A provocative account of the passionate but stormy relationship between a Canadian runaway named Suzanne Mallouk and acclaimed New York artist Jean-Michel Basquiat (1960-1988).
In 1980, Mallouk left a dysfunctional home in Canada for New York. With its bold and brashly inventive art scene, the city seemed the perfect place for a girl who wore paper dresses, hid heroin in her beehive hairdo and believed that she “had seen God” in Iggy Pop. Not long after she arrived, she met Basquiat at a dive bar on the Lower East Side. Basquiat immediately moved into Mallouk’s apartment, where he spent his days drawing, masturbating or snorting cocaine. At night, he would often go alone to clubs to pick up boys or girls and disappear with them for days at a time. Despite the unfaithfulness and his drug habit—which Mallouk shared for a time—she still supported the painter, loving him even after he infected her with the pelvic inflammatory disease that would leave her infertile. Basquiat became her addiction. When New York galleries and hipsters like Debbie Harry and Andy Warhol began to discover Basquiat’s “jazz on canvas” paintings, Basquiat would spend his wealth indiscriminately, buying Armani suits only to ruin them with paint and renting limousines so he could throw $100 bills to bums in the street. Fame only made him even more erratic. Mallouk held on, fighting for him with other women, including, most famously, Madonna. Yet in the end, her love proved no match for Basquiat’s addiction to heroin. Not only would the drug destroy their relationship, but also the painter himself. With short, episodic chapters, Clement (Prayers for the Stolen, 2014, etc.) delivers real insight into the life of the brilliant artist as well as the glittering—but ultimately chaotic—world that consumed him.

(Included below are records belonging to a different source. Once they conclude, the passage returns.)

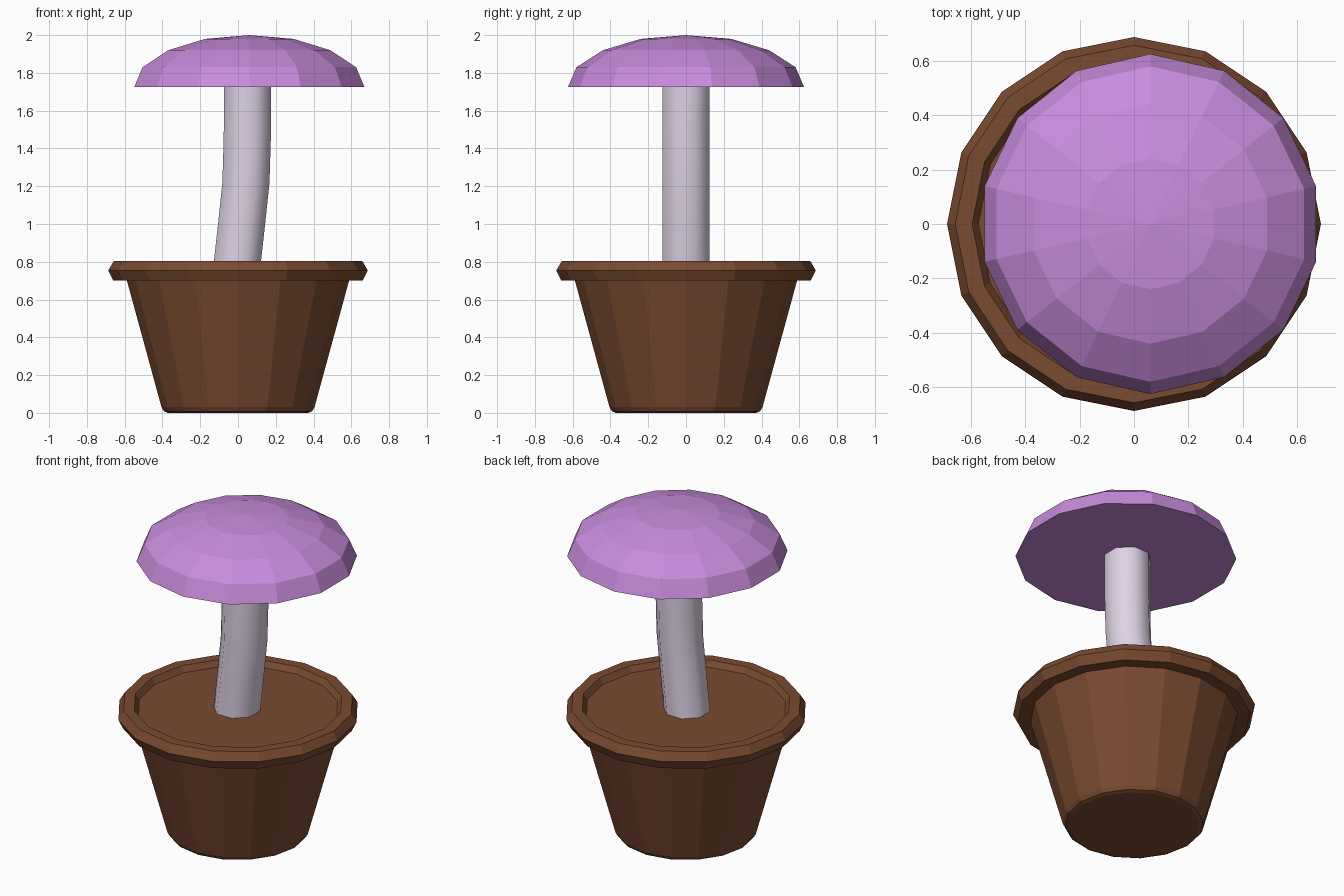
import bpy, math

cube = bpy.data.objects.get("Cube")
if cube:
    bpy.data.objects.remove(cube, do_unlink=True)


def make_material(name, colour):
    mat = bpy.data.materials.new(name)
    mat.use_nodes = True
    mat.diffuse_color = (*colour, 1)
    bsdf = mat.node_tree.nodes["Principled BSDF"]
    bsdf.inputs["Base Color"].default_value = (*colour, 1)
    bsdf.inputs["Roughness"].default_value = 0.8
    return mat


def make_rings(name, rings, sides, turn, mat):
    """Skin a stack of (radius, z, centre x) rings and close both ends."""
    verts, faces = [], []
    for radius, z, cx in rings:
        for i in range(sides):
            a = turn + math.tau * i / sides
            verts.append((cx + radius * math.cos(a), radius * math.sin(a), z))
    for r in range(len(rings) - 1):
        for i in range(sides):
            j = (i + 1) % sides
            low, high = r * sides, (r + 1) * sides
            faces.append((low + i, low + j, high + j, high + i))
    faces.append(tuple(reversed(range(sides))))
    # The last ring closes as a fan around its centre
    start = (len(rings) - 1) * sides
    verts.append((rings[-1][2], 0, rings[-1][1]))
    for i in range(sides):
        faces.append((start + i, start + (i + 1) % sides, len(verts) - 1))
    mesh = bpy.data.meshes.new(name)
    mesh.from_pydata(verts, [], faces)
    mesh.materials.append(mat)
    obj = bpy.data.objects.new(name, mesh)
    bpy.context.collection.objects.link(obj)
    return obj


terracotta = make_material("terracotta brown", (0.195, 0.069, 0.030))
pale = make_material("pale stem", (0.73, 0.645, 0.775))
violet = make_material("violet cap", (0.578, 0.262, 0.716))

# Pot with bevelled foot, flared rim and sunken soil surface
pot_profile = [(0.37, 0), (0.392, 0.008), (0.405, 0.03), (0.588, 0.70),
               (0.66, 0.70), (0.687, 0.755), (0.657, 0.805),
               (0.595, 0.805), (0.572, 0.77)]
make_rings("pot", [(r, z, 0) for r, z in pot_profile], 16, 0, terracotta)

# Gently leaning stem
stem_path = [(-0.007, 0.765), (0.019, 1.0), (0.042, 1.22), (0.049, 1.45), (0.051, 1.73)]
stem = make_rings("stem", [(0.135, z, x) for x, z in stem_path], 8, math.pi / 8, pale)
bpy.ops.object.select_all(action='DESELECT')
stem.select_set(True)
bpy.context.view_layer.objects.active = stem
bpy.ops.object.shade_smooth_by_angle(angle=math.radians(60))

# Faceted dome cap with a flat underside
cap_profile = [(0.625, 1.725), (0.58, 1.83), (0.44, 1.92), (0.24, 1.98)]
cap = make_rings("cap", [(r, z, 0.06) for r, z in cap_profile], 14, math.pi / 2, violet)
cap.data.vertices[-1].co.z = 2.0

A disturbing and poetic biography of a talented but massively flawed artist.